The Indian Protection and Utilisation of Public Funded Intellectual Property Bill, 2008 : does it secure access to medicines?11 Aug 2016
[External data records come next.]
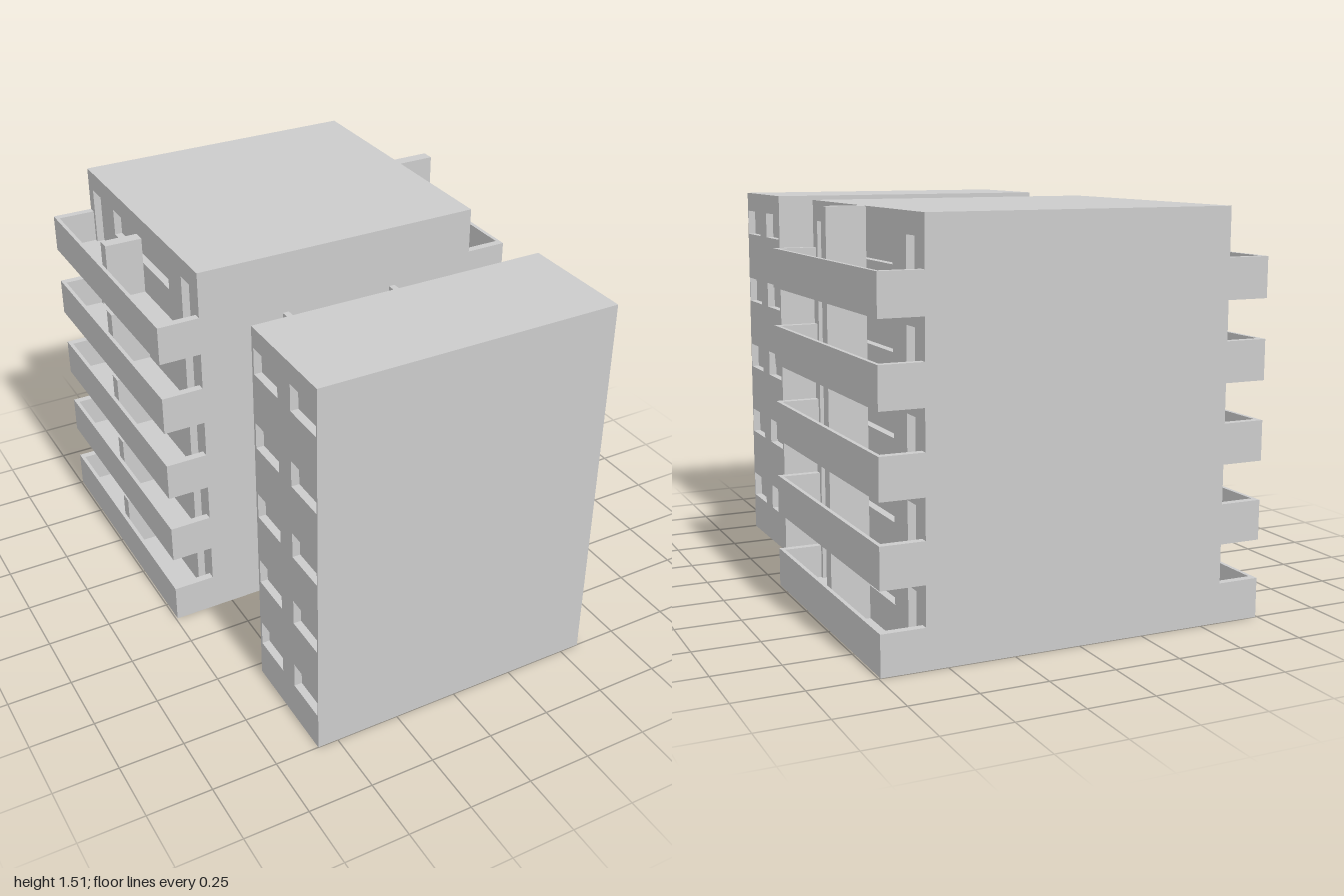
import * as THREE from 'three';

const FLOORS = 5, PITCH = 0.2963, HEIGHT = 1.515;
const HALF = 0.58;          // half width of both blocks
const RECESS = 0.03;        // depth of the window and door recesses
const SLAB = 0.02, PARAPET = 0.15, HEAD = 0.252;
const OUT = 0.743;          // outer face of the balconies
const MAIN = [-1, 0.1], FRONT = [0.54, 1];

const material = new THREE.MeshStandardMaterial({ color: 0xcccccc, flatShading: true });

// Box given by its limits on each axis
function box(parent, name, [x0, x1], [y0, y1], [z0, z1]) {
  const mesh = new THREE.Mesh(new THREE.BoxGeometry(x1 - x0, y1 - y0, z1 - z0), material);
  mesh.position.set((x0 + x1) / 2, (y0 + y1) / 2, (z0 + z1) / 2);
  mesh.name = name;
  parent.add(mesh);
}

// Range on the x axis, mirrored for the other side
const span = (side, a, b) => (side > 0 ? [a, b] : [-b, -a]);

function rectangle(target, u0, u1, y0, y1) {
  target.moveTo(u0, y0).lineTo(u1, y0).lineTo(u1, y1).lineTo(u0, y1).closePath();
  return target;
}

// Side wall with openings, repeated on every floor
function facade(parent, side, [z0, z1], openings) {
  const along = (a, b) => (side > 0 ? [-b, -a] : [a, b]);
  const shape = rectangle(new THREE.Shape(), ...along(z0, z1), 0, HEIGHT);
  for (let i = 0; i < FLOORS; i++) {
    for (const [a, b, sill] of openings) {
      shape.holes.push(rectangle(new THREE.Path(), ...along(a, b), i * PITCH + sill, i * PITCH + HEAD));
    }
  }
  const geometry = new THREE.ExtrudeGeometry(shape, { depth: RECESS, bevelEnabled: false });
  geometry.rotateY(side * Math.PI / 2);
  geometry.translate(side * (HALF - RECESS), 0, 0);
  const mesh = new THREE.Mesh(geometry, material);
  mesh.name = side > 0 ? 'leftFacade' : 'rightFacade';
  parent.add(mesh);
}

// Solid core between two side walls
function block(name, depth, openings) {
  const group = new THREE.Group();
  group.name = name;
  box(group, 'core', [-HALF + RECESS, HALF - RECESS], [0, HEIGHT], depth);
  for (const side of [1, -1]) facade(group, side, depth, openings);
  return group;
}

// Balcony: floor, outer parapet, two end parapets and a divider
function balcony(side, floor) {
  const group = new THREE.Group();
  group.name = 'balcony';
  const y = floor * PITCH, [z0, z1] = MAIN, inner = OUT - 0.015;
  box(group, 'balconyFloor', span(side, HALF, inner), [y, y + SLAB], [z0 + 0.03, z1 - 0.03]);
  box(group, 'outerParapet', span(side, inner, OUT), [y, y + PARAPET], MAIN);
  box(group, 'endParapet', span(side, HALF, inner), [y, y + PARAPET], [z0, z0 + 0.03]);
  box(group, 'endParapet', span(side, HALF, inner), [y, y + PARAPET], [z1 - 0.03, z1]);
  // The divider is full height on the left side, lower on the right
  const top = side < 0 ? y + HEAD - 0.004 : floor === FLOORS - 1 ? HEIGHT : y + PITCH;
  box(group, 'divider', span(side, HALF, inner), [y + SLAB, top], [-0.478, -0.428]);
  return group;
}

// Walkway between the blocks: floor and two low parapets
function bridge(floor) {
  const group = new THREE.Group();
  group.name = 'bridge';
  const y = floor * PITCH, z = [MAIN[1], FRONT[0]];
  box(group, 'bridgeFloor', [-0.217, 0.217], [y, y + SLAB], z);
  for (const side of [1, -1]) box(group, 'bridgeParapet', span(side, 0.217, 0.242), [y, y + 0.086], z);
  return group;
}

export function createModel() {
  const model = new THREE.Group();
  model.name = 'apartmentBuilding';

  // Two doors and a wide window per floor
  model.add(block('mainBlock', MAIN, [
    [-0.05, 0.052, SLAB], [-0.725, -0.172, 0.145], [-0.953, -0.845, SLAB],
  ]));

  // Two windows per floor
  model.add(block('frontBlock', FRONT, [[0.552, 0.726, PARAPET], [0.817, 0.994, PARAPET]]));

  for (let i = 0; i < FLOORS; i++) {
    model.add(balcony(1, i), balcony(-1, i), bridge(i));
  }
  return model;
}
In the last decade, governments of different countries have promulgated or considered legislation aimed at promoting collaboration between research institutions, namely, universities and other national research councils and industries to ensure that public or government-funded research conducted at these research institutions feeds into industries’ needs, and lead to the manufacture of tangible products. These laws require research institutions to transfer technologies they develop to industry for further development, translation into tangible products, and commercialisation. In India, given the high level of research and development (R&D) and manufacturing capacity in the biopharmaceutical technology sector, this model could play a significant role in boosting local innovation and entrepreneurship. Furthermore, considering the high burden of communicable and non-communicable diseases currently prevalent in India, the need for such a strategic approach to optimise research output cannot be overemphasised. This paper therefore examines the Protection and Utilisation of Public Funded Intellectual Property Bill, 2008 (the Bill) tabled before the Rajya Sabha in 2008 and its potential impact on access to medicines manufactured out of government-funded research, by analysing some of its main provisions. The paper posits that some of these provisions do not seem to tally with the laudable aim of the Bill.